## Records for processing
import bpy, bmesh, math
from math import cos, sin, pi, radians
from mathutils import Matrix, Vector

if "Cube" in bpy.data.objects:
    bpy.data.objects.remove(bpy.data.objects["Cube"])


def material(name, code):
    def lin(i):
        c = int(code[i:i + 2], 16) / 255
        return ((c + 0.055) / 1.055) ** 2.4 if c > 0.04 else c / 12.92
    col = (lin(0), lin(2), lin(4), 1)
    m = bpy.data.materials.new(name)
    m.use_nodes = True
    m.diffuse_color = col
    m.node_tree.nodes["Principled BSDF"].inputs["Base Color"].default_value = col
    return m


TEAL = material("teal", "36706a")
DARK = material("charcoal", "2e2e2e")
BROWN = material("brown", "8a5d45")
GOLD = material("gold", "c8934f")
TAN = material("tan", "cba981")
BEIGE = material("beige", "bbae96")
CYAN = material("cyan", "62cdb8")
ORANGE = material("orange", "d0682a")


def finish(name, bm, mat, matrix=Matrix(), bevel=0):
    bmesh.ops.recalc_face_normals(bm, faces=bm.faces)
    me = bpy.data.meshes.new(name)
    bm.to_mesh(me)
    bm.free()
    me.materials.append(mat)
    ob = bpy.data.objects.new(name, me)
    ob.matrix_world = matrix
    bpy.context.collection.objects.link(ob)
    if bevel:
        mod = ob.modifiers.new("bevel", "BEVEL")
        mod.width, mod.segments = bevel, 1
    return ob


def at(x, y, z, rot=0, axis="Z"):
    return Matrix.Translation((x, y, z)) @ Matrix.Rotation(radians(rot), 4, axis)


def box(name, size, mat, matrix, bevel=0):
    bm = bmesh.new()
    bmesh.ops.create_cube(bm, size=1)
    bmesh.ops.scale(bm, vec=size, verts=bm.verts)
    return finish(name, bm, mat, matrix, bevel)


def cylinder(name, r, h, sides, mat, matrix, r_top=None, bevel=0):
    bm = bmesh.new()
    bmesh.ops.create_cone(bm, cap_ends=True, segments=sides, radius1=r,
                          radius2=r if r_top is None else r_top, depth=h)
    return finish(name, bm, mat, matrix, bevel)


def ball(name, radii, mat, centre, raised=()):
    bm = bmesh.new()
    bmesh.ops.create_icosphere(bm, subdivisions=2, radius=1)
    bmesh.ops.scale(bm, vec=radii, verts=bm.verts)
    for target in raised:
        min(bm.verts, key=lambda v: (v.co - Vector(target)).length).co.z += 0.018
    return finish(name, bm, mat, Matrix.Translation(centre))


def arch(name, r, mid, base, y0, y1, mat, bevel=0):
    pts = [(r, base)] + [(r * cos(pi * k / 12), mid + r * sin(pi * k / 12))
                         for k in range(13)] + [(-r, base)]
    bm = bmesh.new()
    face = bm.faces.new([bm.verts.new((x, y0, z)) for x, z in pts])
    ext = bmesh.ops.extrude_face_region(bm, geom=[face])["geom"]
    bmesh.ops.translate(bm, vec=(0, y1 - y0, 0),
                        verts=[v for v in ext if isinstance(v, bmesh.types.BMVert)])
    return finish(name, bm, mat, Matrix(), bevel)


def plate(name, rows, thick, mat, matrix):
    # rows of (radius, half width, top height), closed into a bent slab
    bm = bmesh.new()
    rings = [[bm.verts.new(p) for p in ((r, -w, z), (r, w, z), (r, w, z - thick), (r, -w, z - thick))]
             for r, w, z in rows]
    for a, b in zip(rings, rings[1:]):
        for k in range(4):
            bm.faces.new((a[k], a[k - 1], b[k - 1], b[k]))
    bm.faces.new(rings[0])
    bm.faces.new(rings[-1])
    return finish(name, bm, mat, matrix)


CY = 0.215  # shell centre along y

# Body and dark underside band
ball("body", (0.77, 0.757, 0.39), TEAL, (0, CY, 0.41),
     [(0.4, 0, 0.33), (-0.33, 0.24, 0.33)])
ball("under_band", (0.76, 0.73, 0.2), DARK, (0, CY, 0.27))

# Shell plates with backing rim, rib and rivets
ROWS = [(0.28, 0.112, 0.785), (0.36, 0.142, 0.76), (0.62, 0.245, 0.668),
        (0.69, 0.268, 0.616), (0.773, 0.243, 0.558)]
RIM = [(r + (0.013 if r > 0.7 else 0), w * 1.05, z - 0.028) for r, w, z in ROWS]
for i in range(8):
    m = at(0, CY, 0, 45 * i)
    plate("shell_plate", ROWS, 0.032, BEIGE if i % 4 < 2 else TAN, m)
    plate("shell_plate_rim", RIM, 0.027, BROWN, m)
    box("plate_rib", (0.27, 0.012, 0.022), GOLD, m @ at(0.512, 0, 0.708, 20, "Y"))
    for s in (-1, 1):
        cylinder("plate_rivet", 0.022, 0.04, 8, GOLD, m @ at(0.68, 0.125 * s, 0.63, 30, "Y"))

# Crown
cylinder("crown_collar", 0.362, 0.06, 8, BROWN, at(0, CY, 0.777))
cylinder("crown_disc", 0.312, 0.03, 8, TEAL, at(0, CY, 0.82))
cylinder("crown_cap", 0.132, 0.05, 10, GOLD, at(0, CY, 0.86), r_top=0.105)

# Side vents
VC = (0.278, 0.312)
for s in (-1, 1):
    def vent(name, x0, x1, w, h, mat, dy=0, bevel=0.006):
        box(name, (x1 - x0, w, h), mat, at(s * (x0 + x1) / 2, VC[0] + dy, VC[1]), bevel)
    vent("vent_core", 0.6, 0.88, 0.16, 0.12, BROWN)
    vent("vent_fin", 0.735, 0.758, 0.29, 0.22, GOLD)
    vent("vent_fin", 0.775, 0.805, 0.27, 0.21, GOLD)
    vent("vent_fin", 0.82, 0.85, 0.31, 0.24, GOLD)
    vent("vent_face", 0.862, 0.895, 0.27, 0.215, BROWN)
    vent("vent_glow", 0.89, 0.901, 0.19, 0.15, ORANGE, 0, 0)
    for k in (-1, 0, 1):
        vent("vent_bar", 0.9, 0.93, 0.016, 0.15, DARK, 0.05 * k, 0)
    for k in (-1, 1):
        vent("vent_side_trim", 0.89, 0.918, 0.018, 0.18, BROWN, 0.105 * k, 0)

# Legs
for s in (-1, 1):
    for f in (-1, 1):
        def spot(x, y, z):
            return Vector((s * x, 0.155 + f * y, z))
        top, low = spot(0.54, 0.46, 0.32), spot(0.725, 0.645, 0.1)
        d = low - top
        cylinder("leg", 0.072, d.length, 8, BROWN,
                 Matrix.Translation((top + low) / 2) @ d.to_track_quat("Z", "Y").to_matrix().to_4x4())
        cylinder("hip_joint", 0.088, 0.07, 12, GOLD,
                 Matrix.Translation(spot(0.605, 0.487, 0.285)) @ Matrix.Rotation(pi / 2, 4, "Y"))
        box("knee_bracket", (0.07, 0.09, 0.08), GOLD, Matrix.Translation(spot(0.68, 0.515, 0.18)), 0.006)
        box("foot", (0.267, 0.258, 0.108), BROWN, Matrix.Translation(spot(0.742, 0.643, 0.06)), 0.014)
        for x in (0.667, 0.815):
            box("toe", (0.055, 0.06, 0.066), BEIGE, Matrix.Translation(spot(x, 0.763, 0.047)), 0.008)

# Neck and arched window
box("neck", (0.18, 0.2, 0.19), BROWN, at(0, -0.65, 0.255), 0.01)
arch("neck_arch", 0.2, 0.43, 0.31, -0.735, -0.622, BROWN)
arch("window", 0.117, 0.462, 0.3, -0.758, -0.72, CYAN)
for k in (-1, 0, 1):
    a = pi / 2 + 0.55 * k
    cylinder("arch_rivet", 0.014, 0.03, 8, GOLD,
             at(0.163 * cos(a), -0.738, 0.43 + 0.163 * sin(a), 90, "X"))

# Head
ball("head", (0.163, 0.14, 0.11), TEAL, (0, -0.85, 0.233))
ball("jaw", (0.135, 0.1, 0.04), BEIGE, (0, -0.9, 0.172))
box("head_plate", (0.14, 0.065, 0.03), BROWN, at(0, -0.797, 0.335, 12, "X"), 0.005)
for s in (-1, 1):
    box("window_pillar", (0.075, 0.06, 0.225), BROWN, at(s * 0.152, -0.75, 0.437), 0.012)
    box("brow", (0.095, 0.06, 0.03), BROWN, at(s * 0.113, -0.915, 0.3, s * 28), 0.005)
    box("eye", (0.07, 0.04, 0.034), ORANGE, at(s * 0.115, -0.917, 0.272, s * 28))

## Exercise objective
Show every line above where "centre" is found.

## Task solution
def ball(name, radii, mat, centre, raised=()):
    return finish(name, bm, mat, Matrix.Translation(centre))
CY = 0.215  # shell centre along y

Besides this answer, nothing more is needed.